## Your task:
Narrow the data below down to the lines containing "name".

------ Source material ------

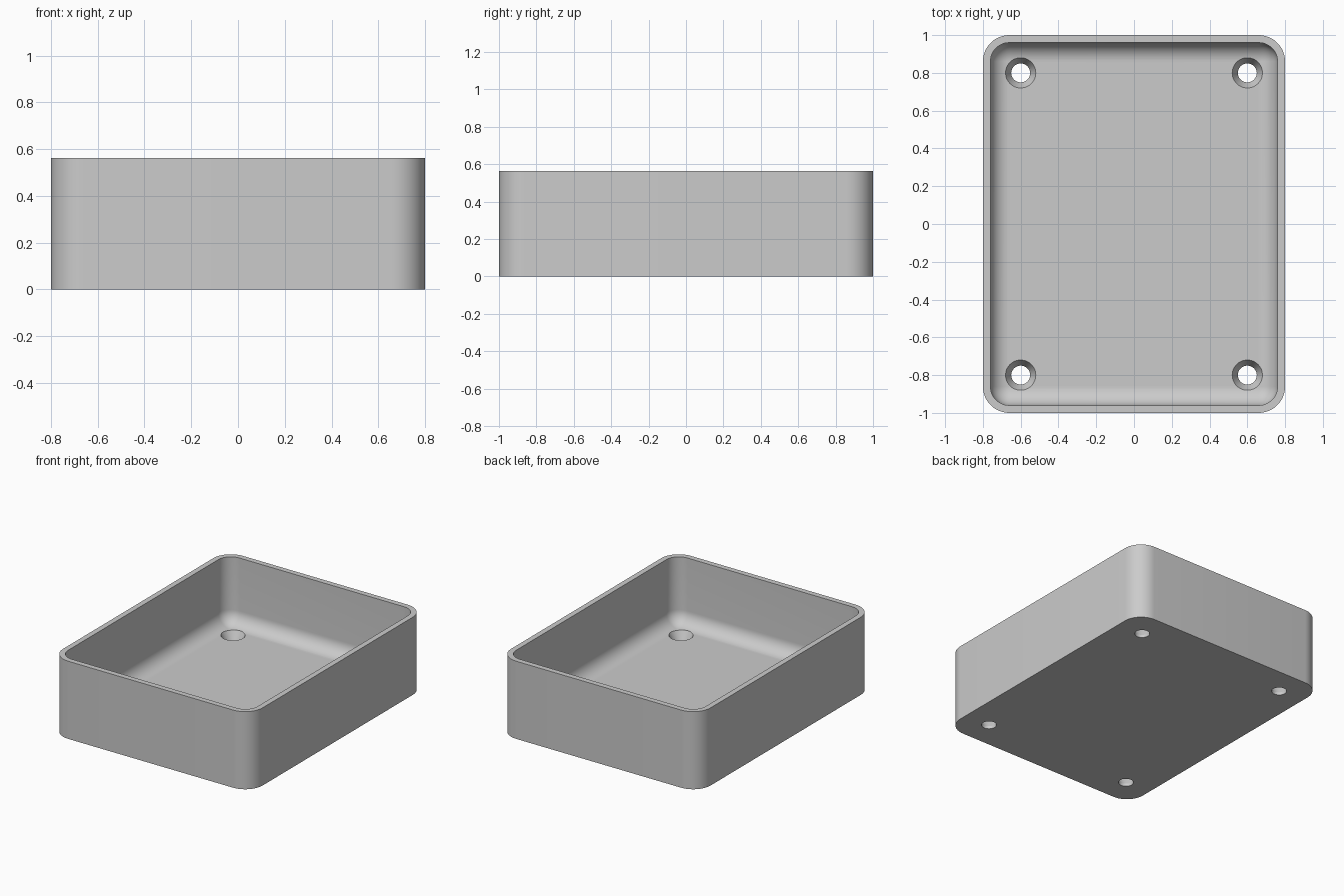
import bpy, bmesh, math

if "Cube" in bpy.data.objects:
    bpy.data.objects.remove(bpy.data.objects["Cube"])

HALF_X, HALF_Y, HEIGHT = 0.8, 1.0, 0.563
WALL, FLOOR, FILLET = 0.04, 0.08, 0.10
CORNER = WALL + FILLET
HOLE_R, SINK_R = 0.05, 0.08
SEGS, FILLET_STEPS, HOLE_SEGS = 12, 12, 48

grey = bpy.data.materials.new("grey plastic")
grey.use_nodes = True
grey.diffuse_color = (0.6, 0.6, 0.6, 1)
grey.node_tree.nodes["Principled BSDF"].inputs["Base Color"].default_value = (0.6, 0.6, 0.6, 1)


def rounded_ring(bm, inset, z):
    """Rounded rectangle of vertices, inset from the outer wall."""
    r = CORNER - inset
    ring = []
    for k, (sx, sy) in enumerate([(1, 1), (-1, 1), (-1, -1), (1, -1)]):
        for i in range(SEGS + 1):
            a = math.pi / 2 * (k + i / SEGS)
            ring.append(bm.verts.new((sx * (HALF_X - CORNER) + r * math.cos(a),
                                      sy * (HALF_Y - CORNER) + r * math.sin(a), z)))
    return ring


def circle_ring(bm, cx, cy, r, z):
    angles = [2 * math.pi * i / HOLE_SEGS for i in range(HOLE_SEGS)]
    return [bm.verts.new((cx + r * math.cos(a), cy + r * math.sin(a), z)) for a in angles]


def skin(bm, rings):
    """Bridge successive rings and cap both ends."""
    for low, high in zip(rings, rings[1:]):
        for i in range(len(low)):
            j = (i + 1) % len(low)
            bm.faces.new((low[i], low[j], high[j], high[i]))
    bm.faces.new(rings[0])
    bm.faces.new(rings[-1])


def make_object(name, bm):
    bmesh.ops.remove_doubles(bm, verts=bm.verts, dist=1e-5)
    bmesh.ops.recalc_face_normals(bm, faces=bm.faces)
    mesh = bpy.data.meshes.new(name)
    bm.to_mesh(mesh)
    bm.free()
    mesh.materials.append(grey)
    obj = bpy.data.objects.new(name, mesh)
    bpy.context.collection.objects.link(obj)
    return obj


# Tray: outer wall, flat rim, inner wall, filleted floor edge
bm = bmesh.new()
rings = [rounded_ring(bm, 0, 0), rounded_ring(bm, 0, HEIGHT), rounded_ring(bm, WALL, HEIGHT)]
for i in range(FILLET_STEPS + 1):
    t = math.pi / 2 * i / FILLET_STEPS
    rings.append(rounded_ring(bm, WALL + FILLET * (1 - math.cos(t)),
                              FLOOR + FILLET * (1 - math.sin(t))))
skin(bm, rings)
tray = make_object("tray", bm)

# Four countersunk screw holes through the floor
bm = bmesh.new()
for cx in (-0.6, 0.6):
    for cy in (-0.8, 0.8):
        profile = [(HOLE_R, -0.05), (HOLE_R, 0.02), (SINK_R, FLOOR), (SINK_R, FLOOR + 0.1)]
        skin(bm, [circle_ring(bm, cx, cy, r, z) for r, z in profile])
cutter = make_object("hole_cutter", bm)
cutter.hide_render = True

# Cut the holes and keep only the tray
cut = tray.modifiers.new("screw_holes", 'BOOLEAN')
cut.operation = 'DIFFERENCE'
cut.solver = 'EXACT'
cut.object = cutter
bpy.ops.object.select_all(action='DESELECT')
bpy.context.view_layer.objects.active = tray
tray.select_set(True)
bpy.ops.object.modifier_apply(modifier=cut.name)
bpy.data.objects.remove(cutter)
bpy.ops.object.shade_smooth_by_angle(angle=math.radians(25))
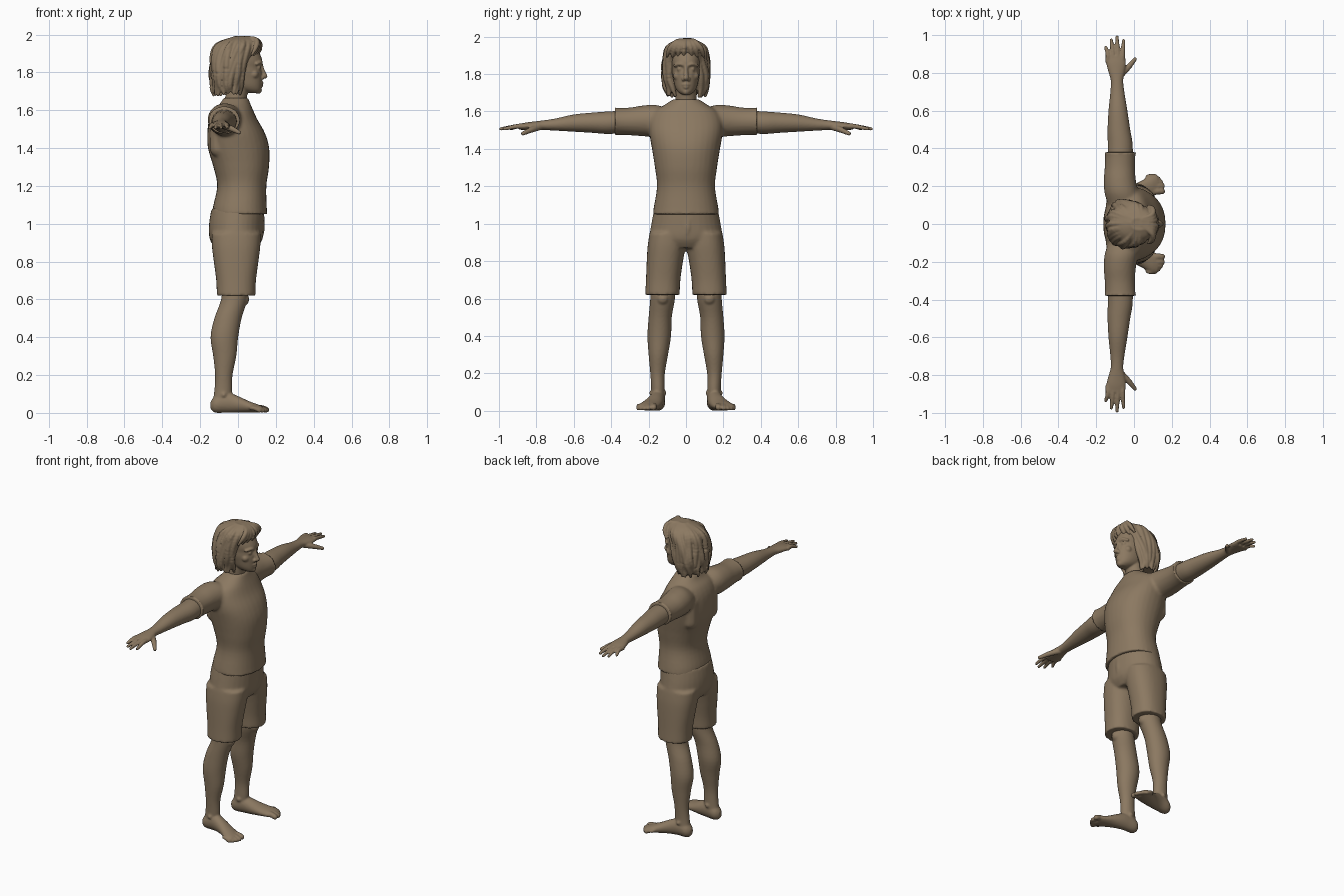
import bpy, bmesh, math, random
from mathutils import Vector, Matrix

random.seed(4)
if "Cube" in bpy.data.objects:
    bpy.data.objects.remove(bpy.data.objects["Cube"], do_unlink=True)

clay = bpy.data.materials.new("brown_clay")
clay.use_nodes = True
clay_colour = (0.26, 0.19, 0.12, 1)
clay.diffuse_color = clay_colour
for node in clay.node_tree.nodes:
    if node.type == 'BSDF_PRINCIPLED':
        node.inputs["Base Color"].default_value = clay_colour
        node.inputs["Roughness"].default_value = 0.8


def smooth_path(keys, steps=4):
    """Catmull-Rom interpolation of equal-length tuples."""
    keys = [Vector(k) for k in keys]
    result = []
    for i in range(len(keys) - 1):
        before, start = keys[max(i - 1, 0)], keys[i]
        end, after = keys[i + 1], keys[min(i + 2, len(keys) - 1)]
        for step in range(steps):
            t = step / steps
            result.append(start + ((end - before) * t
                          + (before * 2 - start * 5 + end * 4 - after) * t ** 2
                          + (start * 3 - before - end * 3 + after) * t ** 3) / 2)
    return result + [keys[-1]]


def skin_rings(bm, rings):
    """Join rings of points into a closed tube."""
    loops = [[bm.verts.new(point) for point in ring] for ring in rings]
    count = len(loops[0])
    for low, high in zip(loops, loops[1:]):
        for i in range(count):
            j = (i + 1) % count
            bm.faces.new((low[i], low[j], high[j], high[i]))
    bm.faces.new(loops[0][::-1])
    bm.faces.new(loops[-1])


def loft(bm, axis, keys, side=1, power=2, sides=32):
    """Keys hold: place on axis, two centre values, two radii."""
    rings = []
    for place, a, b, ra, rb in smooth_path(keys):
        ring = []
        for i in range(sides):
            angle = math.tau * i / sides
            c, s = math.cos(angle), math.sin(angle)
            u = a + ra * math.copysign(abs(c) ** (2 / power), c)
            v = b + rb * math.copysign(abs(s) ** (2 / power), s)
            x, y, z = {'x': (place, u, v), 'y': (u, place, v), 'z': (u, v, place)}[axis]
            ring.append((x, y * side, z))
        rings.append(ring)
    skin_rings(bm, rings)


def ball(bm, centre, radius):
    bmesh.ops.create_uvsphere(bm, u_segments=14, v_segments=10, radius=radius,
                              matrix=Matrix.Translation(centre))


def tube(bm, keys, sides=12):
    """Round-ended tube; keys hold x, y, z, radius."""
    path = smooth_path(keys)
    points = [p.to_3d() for p in path]
    rings = []
    for i, point in enumerate(points):
        tangent = points[min(i + 1, len(points) - 1)] - points[max(i - 1, 0)]
        turn = tangent.to_track_quat('Z', 'Y')
        rings.append([point + turn @ Vector((math.cos(math.tau * k / sides),
                      math.sin(math.tau * k / sides), 0)) * path[i][3]
                      for k in range(sides)])
    skin_rings(bm, rings)
    for i in (0, -1):
        ball(bm, points[i], path[i][3])


def finish(bm, name, voxel, mirrored=False, relax=3):
    """Fuse the overlapping volumes into one smooth surface."""
    bmesh.ops.recalc_face_normals(bm, faces=bm.faces[:])
    mesh = bpy.data.meshes.new(name)
    bm.to_mesh(mesh)
    bm.free()
    mesh.materials.append(clay)
    mesh.polygons.foreach_set("use_smooth", [True] * len(mesh.polygons))
    obj = bpy.data.objects.new(name, mesh)
    bpy.context.scene.collection.objects.link(obj)
    fuse = obj.modifiers.new("fuse", 'REMESH')
    fuse.mode = 'VOXEL'
    fuse.voxel_size = voxel
    fuse.use_smooth_shade = True
    soften = obj.modifiers.new("soften", 'SMOOTH')
    soften.factor = 0.5
    soften.iterations = relax
    if mirrored:
        mirror = obj.modifiers.new("mirror", 'MIRROR')
        mirror.use_axis = (False, True, False)
        mirror.use_mirror_merge = False


# Shirt: torso, sleeves, and raised hems
bm = bmesh.new()
loft(bm, 'z', [(1.05, .01, 0, .145, .178), (1.09, .01, 0, .142, .172),
               (1.2, .02, 0, .13, .155), (1.3, .017, 0, .147, .166),
               (1.4, .003, 0, .162, .182), (1.48, -.01, 0, .152, .195),
               (1.55, -.025, 0, .128, .195), (1.6, -.025, 0, .105, .17),
               (1.635, -.015, 0, .08, .115), (1.665, -.012, 0, .065, .07)], power=2.2)
for side in (1, -1):
    loft(bm, 'y', [(.08, -.04, 1.55, .09, .06), (.16, -.065, 1.55, .09, .085),
                   (.23, -.075, 1.55, .085, .082), (.3, -.075, 1.547, .08, .074),
                   (.36, -.073, 1.547, .08, .072), (.38, -.073, 1.547, .086, .075)], side)
    # chest muscle and shoulder blade
    tube(bm, [(.07, side * .05, 1.43, .07), (.05, side * .11, 1.45, .06)])
    tube(bm, [(-.1, side * .1, 1.4, .05), (-.1, side * .1, 1.52, .05)])
finish(bm, "shirt", .009)

# Shorts: pelvis, two legs, fly
bm = bmesh.new()
loft(bm, 'z', [(1.08, 0, 0, .14, .17), (1, -.008, 0, .145, .185),
               (.92, -.01, 0, .14, .195), (.87, -.01, 0, .11, .17)])
for side in (1, -1):
    loft(bm, 'z', [(.95, -.01, .095, .13, .1), (.88, -.01, .103, .128, .102),
                   (.8, -.01, .113, .118, .097), (.7, -.01, .122, .105, .092),
                   (.62, -.01, .126, .102, .092)], side, power=2.3)
tube(bm, [(.128, .01, 1.04, .012), (.13, .01, .98, .014), (.12, 0, .93, .012)])
finish(bm, "shorts", .009)

# Bare legs with feet and toes
bm = bmesh.new()
loft(bm, 'z', [(.68, -.015, .125, .07, .066), (.6, -.02, .125, .069, .066),
               (.5, -.053, .138, .072, .062), (.4, -.072, .143, .073, .063),
               (.3, -.07, .148, .061, .052), (.2, -.075, .152, .046, .039),
               (.12, -.078, .15, .047, .036), (.05, -.085, .15, .05, .038)])
loft(bm, 'x', [(-.145, .15, .04, .015, .02), (-.12, .15, .045, .038, .044),
               (-.06, .153, .055, .04, .054), (0, .165, .045, .045, .044),
               (.06, .187, .031, .053, .03), (.1, .203, .024, .056, .023),
               (.125, .207, .02, .05, .016)])
for tip_x, tip_y, radius in [(.148, .173, .017), (.152, .202, .013), (.144, .222, .012),
                             (.13, .24, .012), (.113, .255, .011)]:
    tube(bm, [(.07, tip_y * .9 + .02, .025, radius), (tip_x - .03, tip_y, .026, radius),
              (tip_x, tip_y, radius, radius)])
for ankle_y in (.118, .182):
    ball(bm, (-.075, ankle_y, .095), .015)
ball(bm, (.025, .125, .6), .035)
finish(bm, "bare_legs", .0065, mirrored=True)

# Forearms with hands
bm = bmesh.new()
loft(bm, 'y', [(.32, -.073, 1.545, .066, .06), (.42, -.073, 1.54, .066, .06),
               (.5, -.08, 1.54, .06, .054), (.6, -.085, 1.538, .05, .046),
               (.7, -.088, 1.53, .037, .032), (.76, -.09, 1.527, .033, .026),
               (.8, -.092, 1.525, .042, .023), (.85, -.095, 1.522, .052, .02),
               (.89, -.097, 1.518, .05, .016)])
for base_x, tip_x, tip_y in [(-.138, -.15, .935), (-.112, -.12, .975),
                             (-.086, -.09, .991), (-.06, -.055, .972)]:
    tube(bm, [(base_x, .86, 1.52, .014), (base_x, .9, 1.521, .013),
              (tip_x, tip_y, 1.507, .009)])
tube(bm, [(-.08, .78, 1.518, .018), (-.035, .825, 1.503, .016), (.005, .872, 1.482, .011)])
finish(bm, "bare_arms", .0055, mirrored=True, relax=2)

# Head and neck with facial features
bm = bmesh.new()
loft(bm, 'z', [(1.6, -.02, 0, .06, .06), (1.66, -.012, 0, .058, .057),
               (1.72, 0, 0, .055, .055), (1.78, 0, 0, .055, .055)])
loft(bm, 'z', [(1.69, .085, 0, .025, .02), (1.705, .065, 0, .056, .042),
               (1.73, .045, 0, .08, .058), (1.77, .03, 0, .097, .068),
               (1.8, .02, 0, .107, .074), (1.83, .018, 0, .104, .075),
               (1.86, .015, 0, .114, .078), (1.9, 0, 0, .115, .08),
               (1.95, 0, 0, .09, .07), (1.975, 0, 0, .05, .04)], power=2.2)
tube(bm, [(.12, 0, 1.845, .011), (.13, 0, 1.81, .011), (.142, 0, 1.78, .014)])
tube(bm, [(.113, -.027, 1.741, .005), (.128, 0, 1.745, .008), (.113, .027, 1.741, .005)])
tube(bm, [(.112, -.022, 1.733, .005), (.125, 0, 1.73, .009), (.112, .022, 1.733, .005)])
ball(bm, (.107, 0, 1.707), .02)
for side in (1, -1):
    ball(bm, (.13, side * .013, 1.773), .011)
    ball(bm, (.107, side * .034, 1.826), .014)
    ball(bm, (.085, side * .045, 1.79), .024)
    tube(bm, [(.1, side * .06, 1.845, .008), (.12, side * .035, 1.854, .009),
              (.123, side * .012, 1.847, .008)])
finish(bm, "head", .005, relax=2)

# Hair: cap, long wavy locks round the sides and back, swept fringe
bm = bmesh.new()
loft(bm, 'z', [(1.7, -.06, 0, .06, .09), (1.75, -.05, 0, .085, .113),
               (1.8, -.045, 0, .092, .12), (1.86, -.035, 0, .1, .115),
               (1.9, -.015, 0, .115, .112), (1.94, 0, 0, .118, .1),
               (1.97, .015, 0, .095, .075), (1.99, .03, 0, .05, .035)])
lock_shape = [(1.98, .025, .04, .03, .012), (1.94, 0, .108, .093, .015),
              (1.87, -.03, .102, .112, .017), (1.79, -.045, .093, .12, .017),
              (1.73, -.05, .085, .11, .014), (1.69, -.05, .08, .1, .008)]
lock_count = 23
for i in range(lock_count):
    angle = math.radians(42 + 276 * i / (lock_count - 1))
    wave, drop = random.uniform(0, math.tau), random.uniform(-.015, .02)
    keys = []
    for n, (z, centre, rx, ry, radius) in enumerate(lock_shape):
        bend = angle + .09 * math.sin(wave + n * 1.4)
        flick = 1 + .05 * math.sin(wave + n * 2)
        keys.append((centre + rx * flick * math.cos(bend), ry * flick * math.sin(bend),
                     z + drop * n / len(lock_shape), radius))
    tube(bm, keys, sides=10)
for y in (-.085, -.06, -.035, -.01, .025, .05, .08):
    tube(bm, [(.04, .01 + y * .2, 1.98, .013), (.095, y * .6, 1.972, .014),
              (.122 - abs(y) * .3, y, 1.938, .014),
              (.108 - abs(y) * .4, y * 1.2, 1.895, .007)])
finish(bm, "hair", .005, relax=1)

------

## Answer:
def make_object(name, bm):
    mesh = bpy.data.meshes.new(name)
    obj = bpy.data.objects.new(name, mesh)
bpy.ops.object.modifier_apply(modifier=cut.name)
def finish(bm, name, voxel, mirrored=False, relax=3):
    mesh = bpy.data.meshes.new(name)
    obj = bpy.data.objects.new(name, mesh)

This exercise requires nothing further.